Rick Cruz, our new co-leader of FSG’s Education and Youth team, shares his thoughts about important challenges for the sector and talks about his background.
Education has long been a passion of yours. What is your philosophy in improving education for our children?
Educational access and opportunity are important to me and I am looking forward to finding new ways to open doors for our children. By working across different sectors – public, private, nonprofit, philanthropic – communities can develop solutions that are grounded in local experience and local context. I’m also excited to see the movement toward incorporating innovations in instruction and personalized learning that are transforming education and creating new ways to reach young people with different needs and interests.
In the coming year, what do you see as the prime opportunities for the sector?
I think we’ll see an even bigger push toward school models such as charter and blended learning, as well as more focus on how school leadership is navigating these big changes in the sector. Aligning systems change is one area in particular that FSG is very interested in. In order to change academic outcomes for kids you need all education actors in the sector to work together. This isn’t easy, but it’s absolutely necessary if we want to find sustainable solutions in education. There is a real need for us to take a look at career-readiness and the types of programs that middle and high schools offer in the way of career and technical education and how they link to the work of community colleges and 4-year colleges and universities.
What do you see as the biggest challenges?
Too often in our haste to make change happen, organizations overlook the important work of engaging communities—parents, families, local stakeholders. Our wins will only be short-term and half-realized if we don’t engender the support of those we wish to serve. This, again, is hard work but it is absolutely essential.
You have worked in both the education and consulting sectors. How will that background shape your approach to helping children and youth?
I was a strategy consultant before turning to the education sector, where I became vice president of regional operations at Teach for America and then served as chief field officer for the Network for Teaching Entrepreneurship, a nonprofit that works through curricula, experiential programming, teacher training, and volunteer engagement to help kids acquire skills directly transferable to the real world.

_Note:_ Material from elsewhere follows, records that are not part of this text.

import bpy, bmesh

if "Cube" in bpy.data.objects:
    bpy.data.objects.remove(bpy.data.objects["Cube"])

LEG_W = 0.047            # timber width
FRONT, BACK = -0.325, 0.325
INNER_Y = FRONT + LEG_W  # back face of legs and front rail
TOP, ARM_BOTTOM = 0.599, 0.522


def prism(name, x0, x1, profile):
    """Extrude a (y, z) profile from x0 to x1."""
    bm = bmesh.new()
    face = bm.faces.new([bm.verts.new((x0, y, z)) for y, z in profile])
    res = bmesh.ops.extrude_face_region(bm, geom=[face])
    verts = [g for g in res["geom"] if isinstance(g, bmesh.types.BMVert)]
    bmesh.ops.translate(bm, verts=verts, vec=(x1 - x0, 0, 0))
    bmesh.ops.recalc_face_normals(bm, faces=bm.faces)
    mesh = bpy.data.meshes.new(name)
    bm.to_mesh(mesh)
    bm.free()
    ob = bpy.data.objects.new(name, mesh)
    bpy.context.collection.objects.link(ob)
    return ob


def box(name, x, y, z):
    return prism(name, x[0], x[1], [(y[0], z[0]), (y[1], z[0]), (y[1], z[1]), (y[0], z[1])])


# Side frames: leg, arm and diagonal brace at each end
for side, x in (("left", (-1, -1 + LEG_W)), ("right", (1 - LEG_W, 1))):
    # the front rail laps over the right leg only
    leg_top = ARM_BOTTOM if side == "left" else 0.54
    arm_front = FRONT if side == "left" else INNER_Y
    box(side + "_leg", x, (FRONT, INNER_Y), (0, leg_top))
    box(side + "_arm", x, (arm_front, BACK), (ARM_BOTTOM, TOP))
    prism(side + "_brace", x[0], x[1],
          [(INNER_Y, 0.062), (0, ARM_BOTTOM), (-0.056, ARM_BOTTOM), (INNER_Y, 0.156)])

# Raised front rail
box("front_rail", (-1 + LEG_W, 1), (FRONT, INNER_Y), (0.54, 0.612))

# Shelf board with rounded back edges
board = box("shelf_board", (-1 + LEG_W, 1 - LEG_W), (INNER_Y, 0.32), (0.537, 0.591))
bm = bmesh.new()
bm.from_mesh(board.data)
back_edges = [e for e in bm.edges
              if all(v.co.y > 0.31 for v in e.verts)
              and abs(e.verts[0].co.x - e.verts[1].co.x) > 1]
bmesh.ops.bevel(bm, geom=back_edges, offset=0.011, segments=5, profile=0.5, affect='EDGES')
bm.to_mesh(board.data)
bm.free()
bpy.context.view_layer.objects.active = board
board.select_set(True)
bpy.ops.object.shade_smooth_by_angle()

Immediately prior to joining FSG I served as CEO of a DC charter management organization. I’ve run business lines and nonprofit organizations and spent a good deal of my career advising executives on their most pressing challenges and opportunities. I have a deep appreciation for the complex environments that drive the challenges we’re seeking to address and how they cut across sectors. I currently also have the privilege of serving on the Board of the DC Public Charter School Board, which authorizes and oversees the 100+ public charter schools that serve nearly half of all students in the District of Columbia. This provides me a fascinating window into the real impacts of public policy.

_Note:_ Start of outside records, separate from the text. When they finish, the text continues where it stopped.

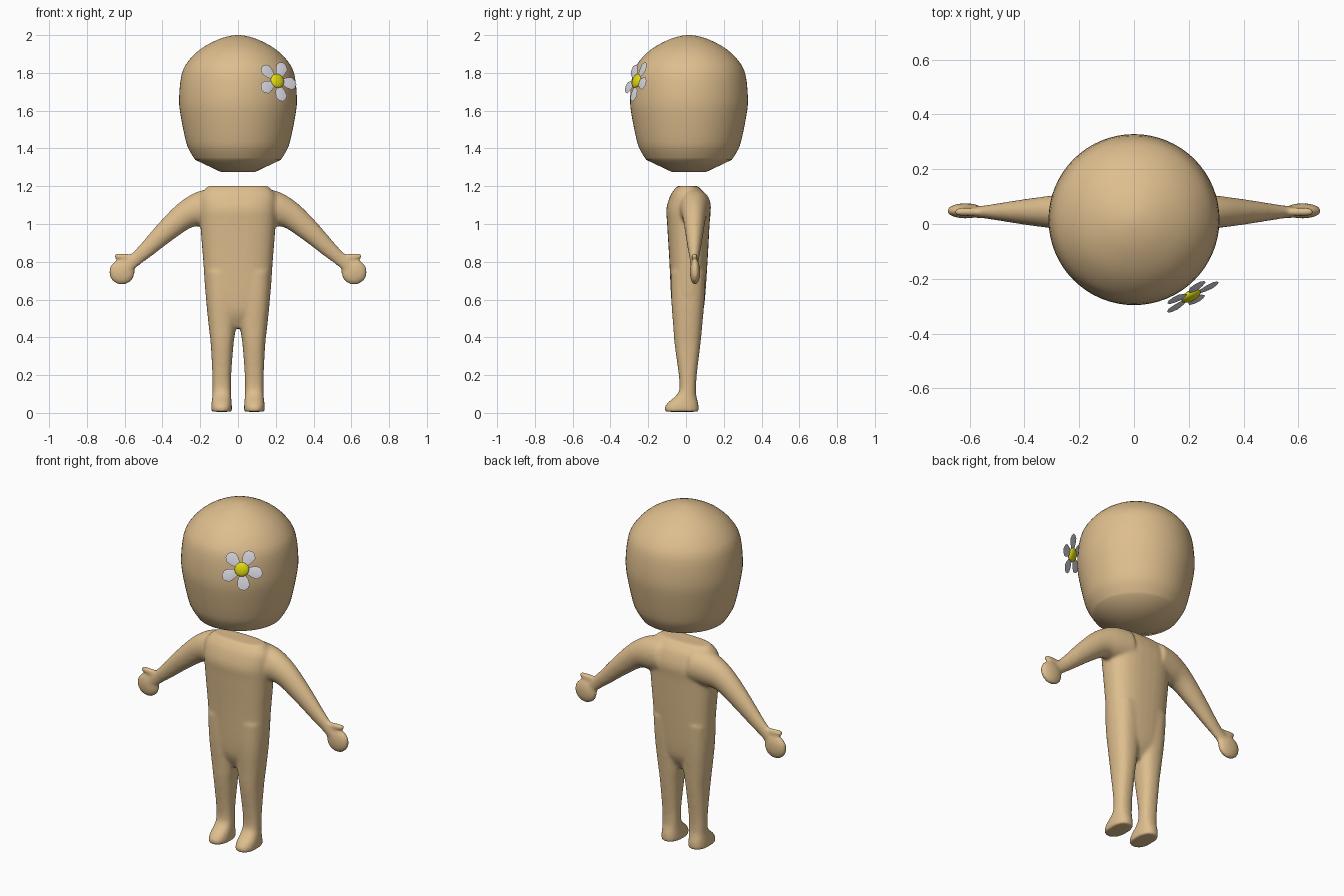
import bpy, bmesh, math
from mathutils import Vector, Matrix

if "Cube" in bpy.data.objects:
    bpy.data.objects.remove(bpy.data.objects["Cube"])


def material(name, rgb):
    m = bpy.data.materials.new(name)
    m.diffuse_color = (*rgb, 1)
    m.use_nodes = True
    m.node_tree.nodes["Principled BSDF"].inputs["Base Color"].default_value = m.diffuse_color
    return m


TAN = material("tan skin", (0.73, 0.515, 0.27))
WHITE = material("petal white", (0.72, 0.72, 0.78))
YELLOW = material("flower yellow", (0.75, 0.69, 0.005))


def spline(rows, steps):
    """Catmull-Rom interpolation of rows of numbers."""
    out = []
    for i in range(len(rows) - 1):
        p = [Vector(rows[min(max(i + k, 0), len(rows) - 1)]) for k in (-1, 0, 1, 2)]
        for s in range(steps):
            t = s / steps
            out.append(0.5 * (2 * p[1] + (p[2] - p[0]) * t
                              + (2 * p[0] - 5 * p[1] + 4 * p[2] - p[3]) * t * t
                              + (3 * p[1] - p[0] - 3 * p[2] + p[3]) * t ** 3))
    return out + [Vector(rows[-1])]


def loft(bm, rings, sides=32, power=1.0):
    """Skin over (centre, axis u, axis v) cross-sections, capped at both ends."""
    def curve(x):
        return math.copysign(abs(x) ** power, x)
    loops = []
    for c, u, v in rings:
        angles = [2 * math.pi * i / sides for i in range(sides)]
        loops.append([bm.verts.new(c + u * curve(math.cos(a)) + v * curve(math.sin(a)))
                      for a in angles])
    for a, b in zip(loops, loops[1:]):
        for i in range(sides):
            j = (i + 1) % sides
            bm.faces.new((a[i], a[j], b[j], b[i]))
    bm.faces.new(loops[0][::-1])
    bm.faces.new(loops[-1])


def upright(rows, steps=4):
    """Rows of (z, x centre, half width, y front, y back) to level rings."""
    return [(Vector((x, (f + b) / 2, z)), Vector((w, 0, 0)), Vector((0, (b - f) / 2, 0)))
            for z, x, w, f, b in (tuple(r) for r in spline(rows, steps))]


def finish(name, bm, mat):
    bmesh.ops.recalc_face_normals(bm, faces=bm.faces)
    me = bpy.data.meshes.new(name)
    bm.to_mesh(me)
    bm.free()
    me.materials.append(mat)
    ob = bpy.data.objects.new(name, me)
    bpy.context.collection.objects.link(ob)
    bpy.ops.object.select_all(action='DESELECT')
    bpy.context.view_layer.objects.active = ob
    ob.select_set(True)
    bpy.ops.object.shade_smooth_by_angle(angle=math.radians(40))
    return ob


# Head: turned profile with a chamfered chin and a flat underside
CY = 0.016
profile = [(1.34, .227), (1.385, .255), (1.435, .275), (1.565, .302), (1.66, .312),
           (1.79, .299), (1.86, .265), (1.925, .2), (1.975, .11), (1.996, .04), (2.0, .004)]
profile = [Vector((1.275, .09))] + spline(profile, 3)
bm = bmesh.new()
loft(bm, [(Vector((0, CY, z)), Vector((r, 0, 0)), Vector((0, r, 0))) for z, r in profile], 64)
finish("head", bm, TAN)

# Body: torso, legs with feet, arms and hands, fused into one smooth skin
bm = bmesh.new()
torso = [(.45, 0, .05, -.03, .045), (.52, 0, .13, -.065, .085), (.6, 0, .168, -.078, .1),
         (.8, 0, .184, -.088, .114), (1.0, 0, .2, -.1, .125), (1.08, 0, .205, -.104, .13),
         (1.15, 0, .2, -.083, .108), (1.185, 0, .175, -.06, .08), (1.202, 0, .155, -.045, .06)]
loft(bm, upright(torso), power=0.8)
leg = [(.006, .087, .055, -.11, .067), (.03, .087, .055, -.113, .067),
       (.055, .087, .053, -.095, .064), (.085, .086, .05, -.06, .056),
       (.12, .086, .049, -.036, .053), (.2, .086, .05, -.038, .057),
       (.36, .084, .06, -.06, .076), (.45, .083, .071, -.067, .085),
       (.6, .085, .084, -.078, .098), (.75, .088, .088, -.08, .105)]
# arm rows: x, z, half width, half depth
arm = [(.1, 1.09, .1, .09), (.19, 1.08, .095, .08), (.28, 1.045, .073, .063),
       (.39, .953, .057, .048), (.48, .868, .044, .034), (.545, .81, .036, .024),
       (.59, .77, .034, .022)]
thumb = [(.53, .815, .012, .012), (.56, .823, .017, .016), (.635, .829, .017, .016),
         (.656, .829, .009, .009)]


def limb(rows, side):
    pts = spline(rows, 4)
    rings = []
    for i, (x, z, w, d) in enumerate(pts):
        a, b = pts[max(i - 1, 0)], pts[min(i + 1, len(pts) - 1)]
        t = Vector((b[0] - a[0], 0, b[1] - a[1])).normalized()
        n = Vector((-t.z * side, 0, t.x))
        rings.append((Vector((x * side, .044, z)), n * w, Vector((0, d, 0))))
    loft(bm, rings, 24)


for side in (1, -1):
    loft(bm, upright([(z, x * side, w, f, b) for z, x, w, f, b in leg]), power=0.85)
    limb(arm, side)
    limb(thumb, side)
    bmesh.ops.create_uvsphere(
        bm, u_segments=24, v_segments=16, radius=1,
        matrix=Matrix.Translation((.615 * side, .048, .746)) @ Matrix.Diagonal((.069, .028, .068, 1)))
body = finish("body", bm, TAN)
fuse = body.modifiers.new("fuse", 'REMESH')
fuse.mode = 'VOXEL'
fuse.voxel_size = 0.009
fuse.use_smooth_shade = True
soften = body.modifiers.new("soften", 'SMOOTH')
soften.factor = 0.5
soften.iterations = 8

# Flower frame: n points out of the head, u sideways, v up the petals' plane
n = Vector((.46, -.84, .29)).normalized()
u = Vector((-n.y, n.x, 0)).normalized()
v = n.cross(u)
frame = Matrix((u, v, n)).transposed().to_4x4()
frame.translation = (.208, -.262, 1.757)

# Petals: five thin plates with a blunt tip
outline = [(.02, .012), (.06, .03), (.088, .034), (.106, .02)]
outline = outline + [(.114, 0)] + [(r, -w) for r, w in reversed(outline)]
bm = bmesh.new()
for k in range(5):
    turn = frame @ Matrix.Rotation(math.radians(-10 + 72 * k), 4, 'Z')
    rim = [bm.verts.new(turn @ Vector((r, w, 0))) for r, w in outline]
    for h in (.006, -.006):
        mid = bm.verts.new(turn @ Vector((.07, 0, h)))
        for i in range(len(rim)):
            bm.faces.new((rim[i], rim[(i + 1) % len(rim)], mid))
finish("flower_petals", bm, WHITE)

# Flower centre: flattened ball
bm = bmesh.new()
bmesh.ops.create_uvsphere(bm, u_segments=24, v_segments=12, radius=1,
                          matrix=frame @ Matrix.Diagonal((.039, .039, .017, 1)))
finish("flower_centre", bm, YELLOW)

What has been your favorite moment so far at FSG?
I’ve had the opportunity already to work with so many amazing organizations and executives and have seen firsthand how they are making an impact each day. My favorite moment thus far was facilitating a panel on workforce development at the “Transforming the Role of Business in Education” conference FSG hosted with SSIR at Stanford University in October – so many cross-sector leaders coming together for a day to discuss new ways to work together and solve the problems we see in education globally.